- What the exercise asks -
From the entries below, return exactly the lines beginning at the one that contains "const narrow = (v, kx, kz)" and ending at the one that contains "const band = (a0, a1)", both of them included, and only those lines.

- Data shown -
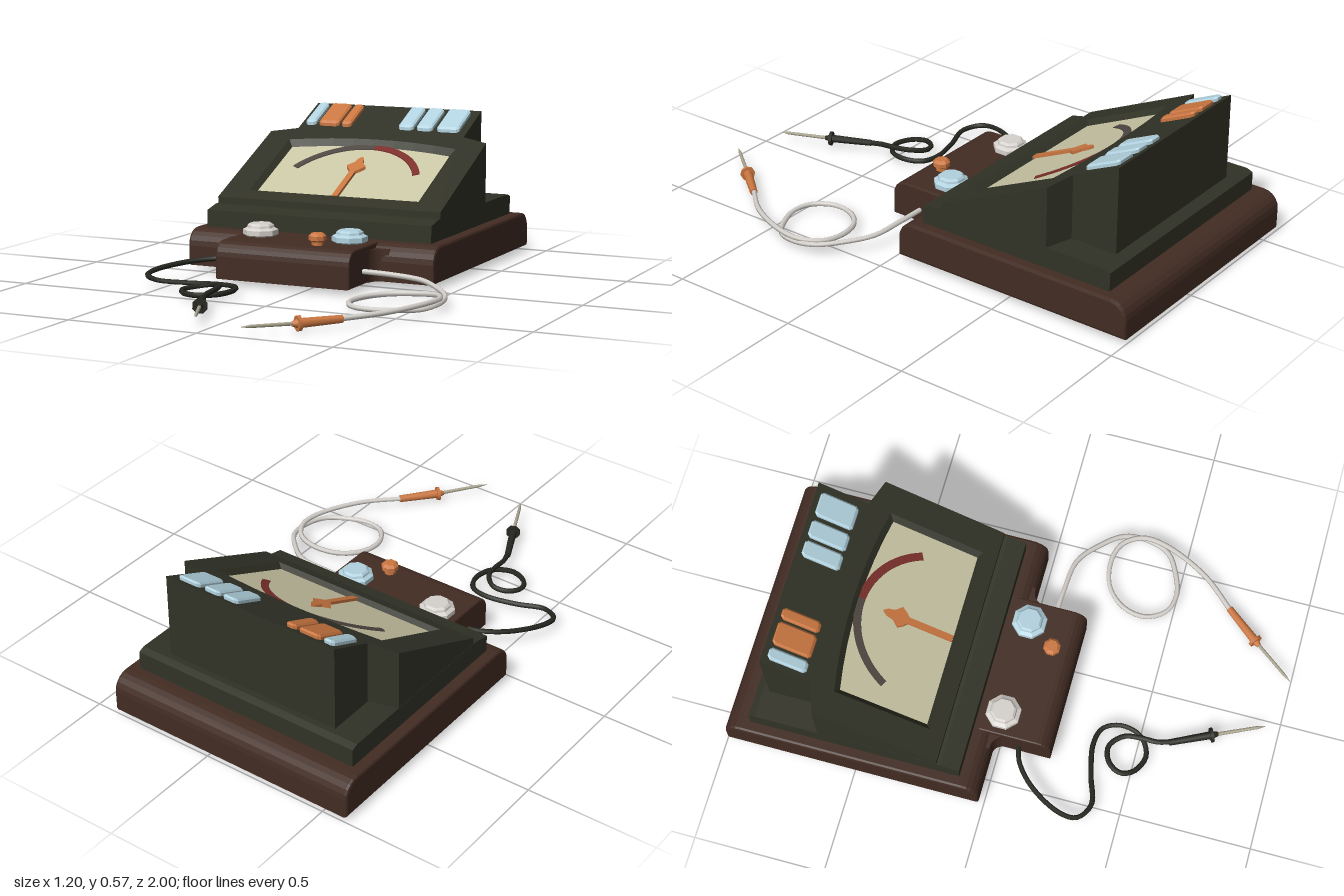
import * as THREE from 'three';

const paint = (name, color) => Object.assign(new THREE.MeshStandardMaterial({ color }), { name });
const M = {
  brown: paint('brown case', 0x422c23),
  dark: paint('dark olive housing', 0x313226),
  cream: paint('cream dial', 0xc9c5a4),
  orange: paint('orange', 0xcb7741),
  blue: paint('pale blue', 0xb2d2df),
  white: paint('off white', 0xd6d2cd),
  red: paint('dark red', 0x7b2f2b),
  grey: paint('warm grey', 0x4f4742),
  black: paint('black cable', 0x25271f),
  metal: paint('probe metal', 0xaaa58f),
};
const CX = -0.09; // centre line of the instrument
const slope = z => 0.27 + (-0.185 - z) * 0.455;

const flat = geo => {
  const g = geo.index ? geo.toNonIndexed() : geo;
  g.computeVertexNormals();
  return g;
};

// Outline given as [x, z] points seen from above
const plan = pts => new THREE.Shape(pts.map(([x, z]) => new THREE.Vector2(x, -z)));

// Extrudes a plan outline upwards from y = 0
const raise = (shape, depth, opts = {}) =>
  new THREE.ExtrudeGeometry(shape, { depth, bevelEnabled: false, curveSegments: 8, ...opts }).rotateX(-Math.PI / 2);

// Moves each vertex of a geometry by a rule
function warp(geo, rule) {
  const p = geo.attributes.position, v = new THREE.Vector3();
  for (let i = 0; i < p.count; i++) {
    rule(v.fromBufferAttribute(p, i));
    p.setXYZ(i, v.x, v.y, v.z);
  }
  return flat(geo);
}
const onSlope = (geo, lift) => warp(geo, v => { v.y += slope(v.z) + lift; });

// Extrudes a side profile ([z, y] points) from x0 to x1
function across(pts, x0, x1, bevel) {
  const s = new THREE.Shape(pts.map(([z, y]) => new THREE.Vector2(-z, y)));
  return new THREE.ExtrudeGeometry(s, {
    depth: x1 - x0 - 2 * bevel, bevelEnabled: bevel > 0, bevelSize: bevel,
    bevelThickness: bevel, bevelOffset: -bevel, bevelSegments: 2,
  }).rotateY(Math.PI / 2).translate(x0 + bevel, 0, 0);
}

// Block profile with rounded top edges at back and front
function roundedProfile(back, front, y0, y1, r) {
  const pts = [[back, y0], [front, y0]];
  for (let i = 0; i <= 5; i++) {
    const a = i / 5 * Math.PI / 2;
    pts.push([front - r + r * Math.cos(a), y1 - r + r * Math.sin(a)]);
  }
  for (let i = 0; i <= 5; i++) {
    const a = Math.PI / 2 * (1 + i / 5);
    pts.push([back + r + r * Math.cos(a), y1 - r + r * Math.sin(a)]);
  }
  return pts.reverse();
}

export function createModel() {
  const root = new THREE.Group();
  const add = (name, geo, mat, parent = root) => {
    const m = new THREE.Mesh(geo, mat);
    m.name = name;
    parent.add(m);
    return m;
  };

  // Base with a narrower control shelf in front
  add('base', across(roundedProfile(-1, -0.02, 0.025, 0.165, 0.065), -0.6, 0.42, 0.01), M.brown);
  add('controlShelf', across(roundedProfile(-0.3, 0.195, 0.025, 0.165, 0.055), -0.365, 0.18, 0.006), M.brown);
  for (const s of [-1, 1]) {
    const x = CX + s * 0.27, f = new THREE.Shape();
    f.moveTo(x, 0.08);
    f.lineTo(x + s * 0.06, 0.08);
    f.lineTo(x + s * 0.06, 0.025);
    f.quadraticCurveTo(x + s * 0.004, 0.025, x, -0.03);
    add('shelfFillet', raise(f, 0.12).translate(0, 0.025, 0), M.brown);
  }

  // Low plinth under the housing
  add('plinth', across([[-0.905, 0.16], [-0.905, 0.235], [-0.88, 0.245], [-0.17, 0.245],
    [-0.10, 0.23], [-0.10, 0.16]], -0.558, 0.377, 0), M.dark);

  // Sloping housing with a tapered dial opening
  const opening = [];
  for (let i = 0; i <= 8; i++) {
    const t = i / 4 - 1;
    opening.push([CX + t * 0.36, -0.59 - 0.033 * (1 - t * t)]);
  }
  opening.push([CX + 0.36, -0.24], [CX - 0.36, -0.24]);
  const half = [[0.467, -0.185], [0.467, -0.64], [0.36, -0.672], [0.36, -0.857]];
  const housing = plan([...half.map(([x, z]) => [CX + x, z]),
    ...half.map(([x, z]) => [CX - x, z]).reverse()]);
  housing.holes.push(new THREE.Path(opening.map(([x, z]) => new THREE.Vector2(x, -z))));
  const narrow = (v, kx, kz) => {
    v.x = CX + (v.x - CX) * kx;
    v.z = -0.42 + (v.z + 0.42) * kz;
  };
  add('housing', warp(raise(housing, 1), v => {
    const inHole = Math.abs(v.x - CX) < 0.365 && v.z > -0.63 && v.z < -0.2;
    if (v.y > 0.5) v.y = slope(v.z);
    else if (inHole) {
      narrow(v, 0.94, 0.91);
      v.y = slope(v.z) - 0.024;
    } else v.y = 0.2;
  }), M.dark);

  // Dial face
  const face = raise(plan(opening), 0.006);
  warp(face, v => narrow(v, 0.95, 0.92));
  add('dialFace', onSlope(face, -0.028), M.cream);

  // Curved scale, grey on the low side and red on the high side
  const band = (a0, a1) => {
    const s = new THREE.Shape();
    s.absarc(CX, 0.312, 0.302, a0, a1, true);
    s.absarc(CX, 0.312, 0.274, a1, a0, false);
    return onSlope(raise(s, 0.004, { curveSegments: 20 }), -0.021);
  };
  const lo = Math.PI / 2 + 1.11, mid = Math.PI / 2 - 0.05, hi = Math.PI / 2 - 1.11;
  add('lowScale', band(lo, mid), M.grey);
  add('highScale', band(mid, hi), M.red);

  // Needle with a spade tip
  const needle = [[0.012, -0.255], [0.012, -0.42], [0.025, -0.432], [0.04, -0.452], [0.018, -0.475], [0.012, -0.5]];
  add('needle', onSlope(raise(plan([...needle.map(([x, z]) => [CX + x, z]), [CX, -0.515],
    ...needle.map(([x, z]) => [CX - x, z]).reverse()]), 0.012), -0.018), M.orange);

  // Chamfered push buttons along the top
  for (const [x0, x1, mat] of [[-0.43, -0.385, M.blue], [-0.372, -0.283, M.orange], [-0.272, -0.229, M.orange],
    [-0.022, 0.042, M.blue], [0.056, 0.124, M.blue], [0.143, 0.237, M.blue]]) {
    const c = 0.01, z0 = -0.835, z1 = -0.697;
    const s = plan([[x0 + c, z1], [x1 - c, z1], [x1, z1 - c], [x1, z0 + c],
      [x1 - c, z0], [x0 + c, z0], [x0, z0 + c], [x0, z1 - c]]);
    const g = raise(s, 0.02, { bevelEnabled: true, bevelSize: 0.007, bevelThickness: 0.007, bevelOffset: -0.007, bevelSegments: 1 });
    add('button', onSlope(g, -0.008), mat);
  }

  // Eight-sided knobs on the shelf
  const knob = (name, x, z, mat, profile) => add(name,
    flat(new THREE.LatheGeometry(profile.map(p => new THREE.Vector2(...p)), 8, Math.PI / 8)).translate(x, 0.162, z), mat);
  const wide = [[0.056, 0], [0.067, 0.008], [0.067, 0.026], [0.052, 0.034], [0.05, 0.042], [0.042, 0.049], [0, 0.049]];
  knob('whiteKnob', -0.28, -0.008, M.white, wide);
  knob('blueKnob', 0.09, -0.008, M.blue, wide);
  knob('orangeKnob', 0.01, 0.1, M.orange,
    [[0.022, 0], [0.022, 0.015], [0.033, 0.022], [0.033, 0.038], [0.022, 0.048], [0, 0.048]]);

  // Test leads: cable, handle, collar and pointed tip
  const up = new THREE.Vector3(0, 1, 0);
  const rod = (name, a, b, r0, r1, mat, parent) => {
    const d = b.clone().sub(a);
    const m = add(name, new THREE.CylinderGeometry(r1, r0, d.length(), 8), mat, parent);
    m.position.copy(a).addScaledVector(d, 0.5);
    m.quaternion.setFromUnitVectors(up, d.normalize());
  };
  function lead(name, path, cableMat, gripMat, grip, collar, tip, r) {
    const g = new THREE.Group();
    g.name = name;
    root.add(g);
    const curve = new THREE.CatmullRomCurve3(path.map(p => new THREE.Vector3(...p)));
    add('cable', new THREE.TubeGeometry(curve, 90, 0.01, 6), cableMat, g);
    const [a, b, c] = [grip, collar, tip].map(p => new THREE.Vector3(...p));
    const dir = b.clone().sub(a).normalize();
    rod('handle', a, b, r * 0.8, r, gripMat, g);
    rod('collar', b.clone().addScaledVector(dir, -0.006), b.clone().addScaledVector(dir, 0.006), 0.028, 0.028, gripMat, g);
    rod('handleNose', b, b.clone().addScaledVector(dir, 0.025), r, 0.008, gripMat, g);
    rod('tip', b, b.clone().lerp(c, 0.85), 0.007, 0.006, M.metal, g);
    rod('tipPoint', b.clone().lerp(c, 0.85), c, 0.006, 0.001, M.metal, g);
  }
  lead('blackLead', [[-0.35, 0.08, 0.07], [-0.42, 0.08, 0.09], [-0.5, 0.073, 0.16], [-0.565, 0.06, 0.28],
    [-0.565, 0.05, 0.35], [-0.5, 0.042, 0.39], [-0.39, 0.036, 0.36], [-0.27, 0.036, 0.337], [-0.2, 0.036, 0.355],
    [-0.17, 0.036, 0.42], [-0.19, 0.034, 0.5], [-0.26, 0.032, 0.54], [-0.33, 0.032, 0.51], [-0.35, 0.034, 0.46],
    [-0.32, 0.038, 0.41], [-0.265, 0.046, 0.395], [-0.215, 0.053, 0.44], [-0.203, 0.05, 0.5], [-0.2, 0.045, 0.57],
    [-0.18, 0.042, 0.63]], M.black, M.black, [-0.19, 0.042, 0.61], [-0.12, 0.045, 0.758], [-0.035, 0.05, 0.945], 0.015);
  lead('whiteLead', [[0.16, 0.075, 0.07], [0.29, 0.073, 0.075], [0.42, 0.066, 0.092], [0.51, 0.056, 0.16],
    [0.575, 0.046, 0.24], [0.588, 0.036, 0.33], [0.56, 0.03, 0.42], [0.49, 0.03, 0.467], [0.4, 0.03, 0.495],
    [0.325, 0.03, 0.475], [0.28, 0.031, 0.4], [0.295, 0.033, 0.31], [0.36, 0.037, 0.24], [0.46, 0.042, 0.217],
    [0.54, 0.048, 0.24], [0.585, 0.052, 0.31], [0.58, 0.052, 0.4], [0.5, 0.044, 0.58], [0.38, 0.036, 0.72]],
    M.white, M.orange, [0.395, 0.036, 0.705], [0.293, 0.035, 0.83], [0.165, 0.042, 0.995], 0.018);

  return root;
}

- The completed task -
  const narrow = (v, kx, kz) => {
    v.x = CX + (v.x - CX) * kx;
    v.z = -0.42 + (v.z + 0.42) * kz;
  };
  add('housing', warp(raise(housing, 1), v => {
    const inHole = Math.abs(v.x - CX) < 0.365 && v.z > -0.63 && v.z < -0.2;
    if (v.y > 0.5) v.y = slope(v.z);
    else if (inHole) {
      narrow(v, 0.94, 0.91);
      v.y = slope(v.z) - 0.024;
    } else v.y = 0.2;
  }), M.dark);

  // Dial face
  const face = raise(plan(opening), 0.006);
  warp(face, v => narrow(v, 0.95, 0.92));
  add('dialFace', onSlope(face, -0.028), M.cream);

  // Curved scale, grey on the low side and red on the high side
  const band = (a0, a1) => {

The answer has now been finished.